# Work task
The expected output is each line below containing "return", copied in full.

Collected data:
=====

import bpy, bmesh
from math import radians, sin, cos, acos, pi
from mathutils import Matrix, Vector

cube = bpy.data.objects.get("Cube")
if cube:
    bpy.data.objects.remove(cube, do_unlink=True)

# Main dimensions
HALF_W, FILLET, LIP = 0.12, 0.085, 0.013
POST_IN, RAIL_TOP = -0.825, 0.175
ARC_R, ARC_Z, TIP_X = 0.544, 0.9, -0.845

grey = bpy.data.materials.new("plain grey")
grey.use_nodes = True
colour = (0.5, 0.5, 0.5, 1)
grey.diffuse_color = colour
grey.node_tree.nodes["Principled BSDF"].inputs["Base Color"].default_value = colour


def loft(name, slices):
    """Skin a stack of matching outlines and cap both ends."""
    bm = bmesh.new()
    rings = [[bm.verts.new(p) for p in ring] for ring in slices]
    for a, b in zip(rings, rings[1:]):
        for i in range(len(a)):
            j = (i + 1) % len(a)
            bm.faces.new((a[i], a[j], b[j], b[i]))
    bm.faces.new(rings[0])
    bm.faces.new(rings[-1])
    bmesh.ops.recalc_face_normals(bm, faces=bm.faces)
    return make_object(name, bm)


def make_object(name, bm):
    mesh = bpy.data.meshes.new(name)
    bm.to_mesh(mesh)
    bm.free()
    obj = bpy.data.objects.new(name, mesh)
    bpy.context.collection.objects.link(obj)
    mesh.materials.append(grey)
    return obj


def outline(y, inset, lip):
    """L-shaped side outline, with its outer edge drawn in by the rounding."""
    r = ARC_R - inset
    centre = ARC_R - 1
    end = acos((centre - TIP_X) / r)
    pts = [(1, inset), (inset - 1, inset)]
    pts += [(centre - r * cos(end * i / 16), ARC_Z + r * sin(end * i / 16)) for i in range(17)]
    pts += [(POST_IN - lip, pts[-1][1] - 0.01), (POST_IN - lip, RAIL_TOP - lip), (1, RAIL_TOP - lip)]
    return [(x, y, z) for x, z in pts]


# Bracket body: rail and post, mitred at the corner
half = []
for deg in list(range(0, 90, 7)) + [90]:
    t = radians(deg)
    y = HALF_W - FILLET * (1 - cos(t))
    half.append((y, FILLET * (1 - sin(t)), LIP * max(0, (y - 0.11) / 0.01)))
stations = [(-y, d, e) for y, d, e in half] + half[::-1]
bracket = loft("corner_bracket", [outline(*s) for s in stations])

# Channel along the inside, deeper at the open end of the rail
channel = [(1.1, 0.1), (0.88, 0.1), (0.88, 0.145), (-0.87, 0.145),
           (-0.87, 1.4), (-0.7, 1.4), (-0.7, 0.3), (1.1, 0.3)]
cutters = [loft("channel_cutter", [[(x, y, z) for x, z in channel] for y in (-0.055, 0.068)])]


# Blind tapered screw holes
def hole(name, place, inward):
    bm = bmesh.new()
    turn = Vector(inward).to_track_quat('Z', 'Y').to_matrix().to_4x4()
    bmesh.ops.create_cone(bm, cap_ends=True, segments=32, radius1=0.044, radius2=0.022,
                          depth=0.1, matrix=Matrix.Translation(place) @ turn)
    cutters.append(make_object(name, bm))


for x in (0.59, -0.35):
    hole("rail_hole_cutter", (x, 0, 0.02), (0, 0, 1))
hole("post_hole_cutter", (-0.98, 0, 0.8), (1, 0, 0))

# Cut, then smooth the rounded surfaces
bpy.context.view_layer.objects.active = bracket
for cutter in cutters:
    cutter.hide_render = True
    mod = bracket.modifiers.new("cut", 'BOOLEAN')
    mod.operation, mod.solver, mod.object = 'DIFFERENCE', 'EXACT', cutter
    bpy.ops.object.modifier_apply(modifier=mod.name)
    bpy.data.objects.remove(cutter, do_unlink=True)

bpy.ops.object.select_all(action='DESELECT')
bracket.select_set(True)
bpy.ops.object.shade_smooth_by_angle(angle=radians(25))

=====

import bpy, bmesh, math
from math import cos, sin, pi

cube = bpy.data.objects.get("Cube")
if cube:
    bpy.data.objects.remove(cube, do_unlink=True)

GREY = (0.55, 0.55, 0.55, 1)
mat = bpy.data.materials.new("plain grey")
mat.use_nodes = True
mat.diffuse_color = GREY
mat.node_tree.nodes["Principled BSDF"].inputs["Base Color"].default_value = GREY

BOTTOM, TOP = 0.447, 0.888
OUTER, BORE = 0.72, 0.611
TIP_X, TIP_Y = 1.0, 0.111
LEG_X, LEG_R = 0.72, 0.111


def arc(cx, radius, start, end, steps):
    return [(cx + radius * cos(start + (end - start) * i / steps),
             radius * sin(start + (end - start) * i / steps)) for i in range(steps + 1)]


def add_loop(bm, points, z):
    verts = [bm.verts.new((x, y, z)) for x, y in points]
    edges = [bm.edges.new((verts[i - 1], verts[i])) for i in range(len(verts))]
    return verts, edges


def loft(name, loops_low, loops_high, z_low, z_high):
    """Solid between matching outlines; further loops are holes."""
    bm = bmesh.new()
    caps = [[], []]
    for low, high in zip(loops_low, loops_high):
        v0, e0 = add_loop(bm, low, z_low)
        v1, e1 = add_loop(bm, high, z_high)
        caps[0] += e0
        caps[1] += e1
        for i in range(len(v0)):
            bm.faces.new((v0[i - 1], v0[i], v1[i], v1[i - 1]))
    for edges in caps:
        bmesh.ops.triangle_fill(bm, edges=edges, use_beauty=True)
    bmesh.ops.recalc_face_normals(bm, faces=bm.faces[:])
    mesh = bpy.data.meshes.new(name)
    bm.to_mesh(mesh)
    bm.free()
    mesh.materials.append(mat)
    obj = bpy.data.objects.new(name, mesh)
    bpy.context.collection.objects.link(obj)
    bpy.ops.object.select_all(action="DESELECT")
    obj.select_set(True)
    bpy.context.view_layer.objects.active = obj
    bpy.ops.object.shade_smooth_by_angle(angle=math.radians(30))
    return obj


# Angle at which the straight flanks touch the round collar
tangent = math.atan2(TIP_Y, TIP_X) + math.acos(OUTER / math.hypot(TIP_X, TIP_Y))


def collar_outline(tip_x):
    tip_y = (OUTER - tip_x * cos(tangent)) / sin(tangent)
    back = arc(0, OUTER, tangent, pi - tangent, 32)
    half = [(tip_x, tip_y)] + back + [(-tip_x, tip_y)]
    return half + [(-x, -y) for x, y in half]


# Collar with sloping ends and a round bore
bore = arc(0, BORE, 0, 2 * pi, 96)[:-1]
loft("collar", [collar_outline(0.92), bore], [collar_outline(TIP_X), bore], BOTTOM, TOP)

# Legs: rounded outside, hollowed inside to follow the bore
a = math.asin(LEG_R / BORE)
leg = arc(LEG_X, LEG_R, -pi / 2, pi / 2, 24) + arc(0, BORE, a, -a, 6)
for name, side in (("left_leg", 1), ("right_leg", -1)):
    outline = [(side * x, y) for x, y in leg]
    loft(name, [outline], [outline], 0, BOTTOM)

=====

# Answer box
    return make_object(name, bm)
    return obj
    return [(x, y, z) for x, z in pts]
    return [(cx + radius * cos(start + (end - start) * i / steps),
    return verts, edges
    return obj
    return half + [(-x, -y) for x, y in half]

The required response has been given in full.